This crisis is exacerbated among SGM adolescents because many mental health providers are unprepared to effectively provide validating and accepting clinical care to SGM adolescents and their families. Rarely, there are services that are SGM-focused, and they are usually located in urban neighborhoods and mostly absent from suburban and rural areas. Thus, these specialized services cannot meet the needs of SGM youth alone. It is critical that primary care and mental health service providers receive training to provide culturally competent care for SGM youth and their families. This training is currently not offered within the vast majority of medical and mental health training curricula,25 and systemic change is required to emphasize and prioritize training in cultural competence with SGM populations. In addition, continuing education programs can reduce provider biases toward SGM patients and increase comfort providing care for SGM individuals.26 Training for all medical and mental health providers to build competence with SGM populations is pivotal to ensure SGM youth and their families receive high quality services, providing a path toward parity in mental health services for this vulnerable population.27,28
For mental health services in general and SGM services in particular, we need an aggressive development plan, exploring models of workforce development and training, service delivery of remote and face-to-face mental health care, and quality, evaluation, and outcome measures to grow and modify practice and care. If pediatricians and other primary care providers are to screen adolescents for risk for suicide and SGM identities with the goal of treating depression and preventing suicide, pediatricians need to be prepared to refer or offer care and services to the individuals and families identified through screening efficiently, effectively, and within accessible payment and care delivery systems. Unless parity is addressed, we will not reduce disparities.
FUNDING: Dr Thoma was supported by National Institute of Mental Health grant K01 MH117142. Dr Murray received no external funding. Funded by the National Institutes of Health (NIH).
COMPANION PAPER: A companion to this article can be found online at www.pediatrics.org/cgi/doi/10.1542/peds.2020-034900.

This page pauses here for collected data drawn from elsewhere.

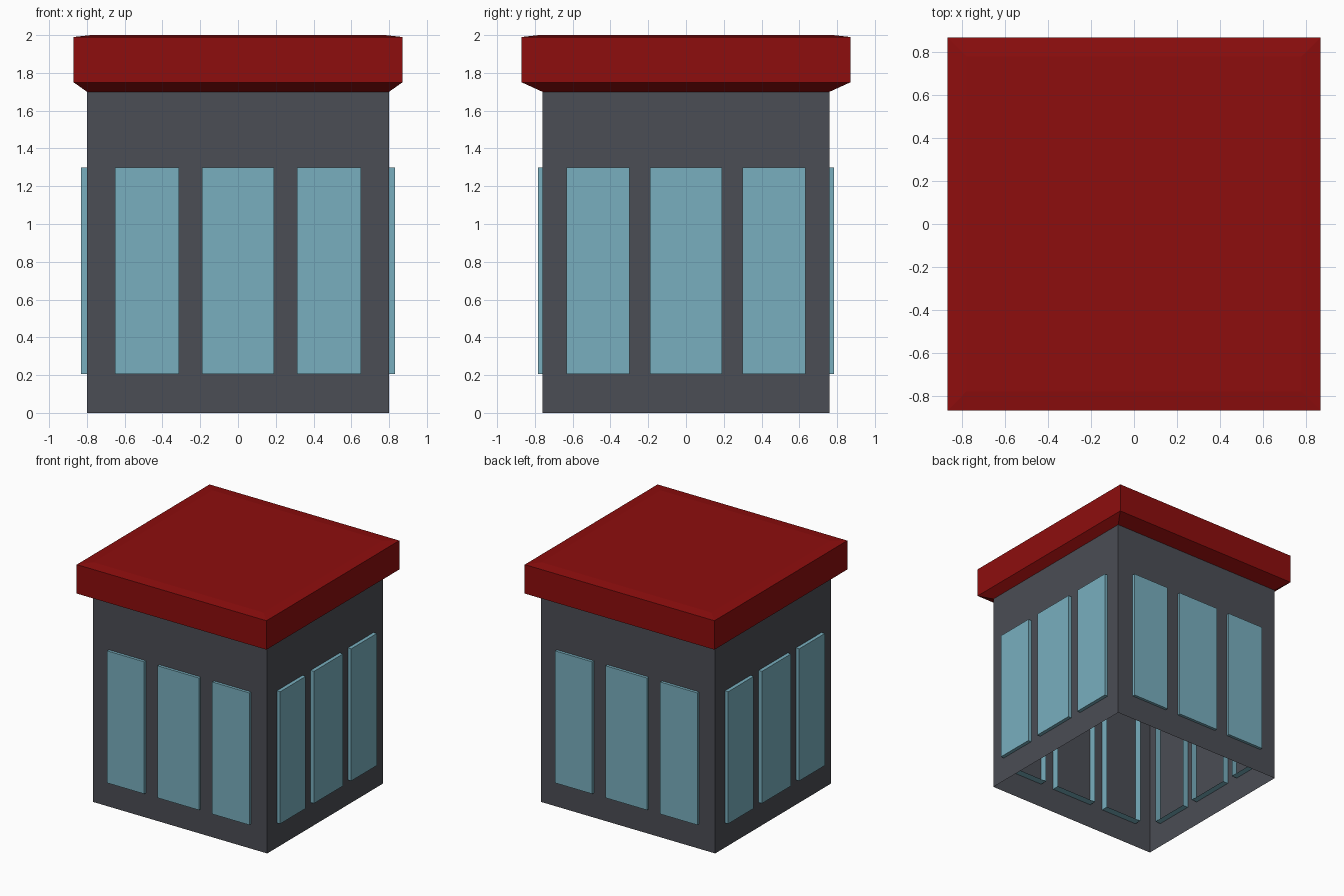
import bpy, bmesh

if "Cube" in bpy.data.objects:
    bpy.data.objects.remove(bpy.data.objects["Cube"])


def material(name, rgb):
    m = bpy.data.materials.new(name)
    m.diffuse_color = (*rgb, 1)
    m.use_nodes = True
    m.node_tree.nodes["Principled BSDF"].inputs["Base Color"].default_value = m.diffuse_color
    return m


def build(name, bm, mat):
    bmesh.ops.recalc_face_normals(bm, faces=bm.faces)
    me = bpy.data.meshes.new(name)
    bm.to_mesh(me)
    bm.free()
    me.materials.append(mat)
    ob = bpy.data.objects.new(name, me)
    bpy.context.collection.objects.link(ob)
    return ob


def shell(name, rings, mat, cap):
    """Stack of rectangles (half x, half y, z) joined by walls, optional top."""
    bm = bmesh.new()
    loops = [[bm.verts.new((sx * x, sy * y, z))
              for sx, sy in ((-1, -1), (1, -1), (1, 1), (-1, 1))]
             for x, y, z in rings]
    for a, b in zip(loops, loops[1:]):
        for i in range(4):
            j = (i + 1) % 4
            bm.faces.new((a[i], a[j], b[j], b[i]))
    if cap:
        bm.faces.new(loops[-1])
    return build(name, bm, mat)


def window(name, axis, side, span, outer, inner):
    """Shallow glass box through the wall, open towards the inside."""
    bm = bmesh.new()

    def ring(depth):
        corners = ((span[0], Z0), (span[1], Z0), (span[1], Z1), (span[0], Z1))
        return [bm.verts.new((u, side * depth, z) if axis == 'y'
                             else (side * depth, u, z)) for u, z in corners]

    a, b = ring(outer), ring(inner)
    pane = bm.faces.new(a)
    for i in range(4):
        j = (i + 1) % 4
        bm.faces.new((a[j], a[i], b[i], b[j]))
    ob_bm = bm
    ob = build(name, ob_bm, glass)
    # make the pane face outwards
    k = 1 if axis == 'y' else 0
    if ob.data.polygons[0].normal[k] * side < 0:
        ob.data.flip_normals()
    return ob


grey = material("wall_grey", (0.07, 0.075, 0.09))
red = material("roof_red", (0.27, 0.004, 0.004))
glass = material("window_blue", (0.19, 0.43, 0.52))

BX, BY, R = 0.80, 0.76, 0.87
Z0, Z1 = 0.205, 1.30

# Walls, open at the bottom
shell("walls", [(BX, BY, 0), (BX, BY, 1.70)], grey, False)

# Roof: flared underside, fascia and very slightly raised top
shell("roof", [(BX, BY, 1.70), (R, R, 1.75), (R, R, 1.99), (0.78, 0.78, 2.0)],
      red, True)

# Three windows on every side
front_spans = [(-0.652, -0.312), (-0.19, 0.19), (0.312, 0.652)]
side_spans = [(-0.633, -0.298), (-0.19, 0.19), (0.298, 0.633)]
for side, label in ((-1, "front"), (1, "back")):
    for i, s in enumerate(front_spans):
        window(f"{label}_window_{i + 1}", 'y', side, s, 0.783, 0.70)
for side, label in ((-1, "left"), (1, "right")):
    for i, s in enumerate(side_spans):
        window(f"{label}_window_{i + 1}", 'x', side, s, 0.83, 0.75)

POTENTIAL CONFLICT OF INTEREST: The authors have indicated they have no potential conflicts of interest to disclose.
FINANCIAL DISCLOSURES: The authors have indicated they have no financial relationships relevant to this article to disclose.